Haloperoxidases are peroxidases that are able to mediate the oxidation of halides by hydrogen peroxide. Both halides and hydrogen peroxide are widely available in the environment.
The Nernst equation shows that hydrogen peroxide can oxidize chloride (E°= 1.36 V), bromide (E°= 1.09 V) and iodide (E°= 0.536 V) from a thermodynamic perspective under natural conditions, i.e., a temperature range of about 0-30 °C and a pH ranging from about 3 (humic soil layer) to about 8 (sea water). Fluoride (E°= 2.87 V) cannot be oxidized by hydrogen peroxide.
The table shows the classification of haloperoxidases according to the halides whose oxidation they are able to catalyze.
The classification of these enzymes by substrate-usability does not necessarily indicate enzyme substrate preference. For example, although eosinophil peroxidase is able to oxidize chloride, it preferentially oxidizes bromide.

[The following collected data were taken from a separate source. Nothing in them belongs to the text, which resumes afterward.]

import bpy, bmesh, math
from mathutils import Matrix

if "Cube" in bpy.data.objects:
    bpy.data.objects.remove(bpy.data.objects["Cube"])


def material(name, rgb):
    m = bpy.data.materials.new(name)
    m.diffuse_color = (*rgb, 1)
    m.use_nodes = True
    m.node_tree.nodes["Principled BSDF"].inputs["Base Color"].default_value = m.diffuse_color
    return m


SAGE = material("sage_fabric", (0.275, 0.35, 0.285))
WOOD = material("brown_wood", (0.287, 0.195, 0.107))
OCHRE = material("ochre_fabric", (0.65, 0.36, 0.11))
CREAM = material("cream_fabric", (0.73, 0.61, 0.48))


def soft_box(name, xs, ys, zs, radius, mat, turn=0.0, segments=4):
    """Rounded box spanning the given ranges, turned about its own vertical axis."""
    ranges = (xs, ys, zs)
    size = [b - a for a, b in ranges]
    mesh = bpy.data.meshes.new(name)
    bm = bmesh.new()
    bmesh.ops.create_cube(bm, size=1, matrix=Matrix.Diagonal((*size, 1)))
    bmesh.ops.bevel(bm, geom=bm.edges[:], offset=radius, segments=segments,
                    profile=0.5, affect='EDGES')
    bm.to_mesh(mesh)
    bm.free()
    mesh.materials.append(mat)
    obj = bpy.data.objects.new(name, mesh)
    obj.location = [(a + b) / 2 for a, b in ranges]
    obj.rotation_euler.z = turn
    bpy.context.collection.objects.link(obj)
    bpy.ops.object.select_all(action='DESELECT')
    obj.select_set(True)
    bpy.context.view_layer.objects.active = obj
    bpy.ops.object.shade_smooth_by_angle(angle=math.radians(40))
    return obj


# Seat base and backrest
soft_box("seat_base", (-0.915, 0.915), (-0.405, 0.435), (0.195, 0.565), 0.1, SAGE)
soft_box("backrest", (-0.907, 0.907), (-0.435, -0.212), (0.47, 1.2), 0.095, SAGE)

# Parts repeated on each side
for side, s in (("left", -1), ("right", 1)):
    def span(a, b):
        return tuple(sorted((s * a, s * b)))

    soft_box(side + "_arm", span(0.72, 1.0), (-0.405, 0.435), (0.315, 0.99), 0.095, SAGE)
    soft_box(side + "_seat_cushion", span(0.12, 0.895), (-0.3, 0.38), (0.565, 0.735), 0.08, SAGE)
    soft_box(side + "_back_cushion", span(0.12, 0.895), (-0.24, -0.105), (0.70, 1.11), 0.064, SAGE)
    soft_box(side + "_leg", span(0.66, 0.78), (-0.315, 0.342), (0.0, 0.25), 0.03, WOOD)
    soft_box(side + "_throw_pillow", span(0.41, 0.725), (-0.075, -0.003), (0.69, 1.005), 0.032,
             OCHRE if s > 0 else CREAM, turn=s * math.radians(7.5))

The mammalian haloperoxidases myeloperoxidase (MPO), lactoperoxidase (LPO) and eosoniphil peroxidase (EPO) are also capable of oxidizing the pseudohalide thiocyanate (SCN−). They each contain a heme prosthetic group covalently bound by two ester linkages to aspartate and/or glutamate side-chains. MPO has a third covalent link through a methionine residue. Horseradish peroxidase is also capable of oxidizing these substrates, but its heme is not covalently bound and becomes damaged during turnover.
A specific vanadium bromoperoxidase in marine organisms (fungi, bacteria, microalgae, perhaps other eukaryotes) uses vanadate and hydrogen peroxide to brominate electrophilic organics.
Murex snails have a bromoperoxidase used to produce Tyrian purple dye. The enzyme is very specific to bromide and physically stable, but has not been characterized as to its active site.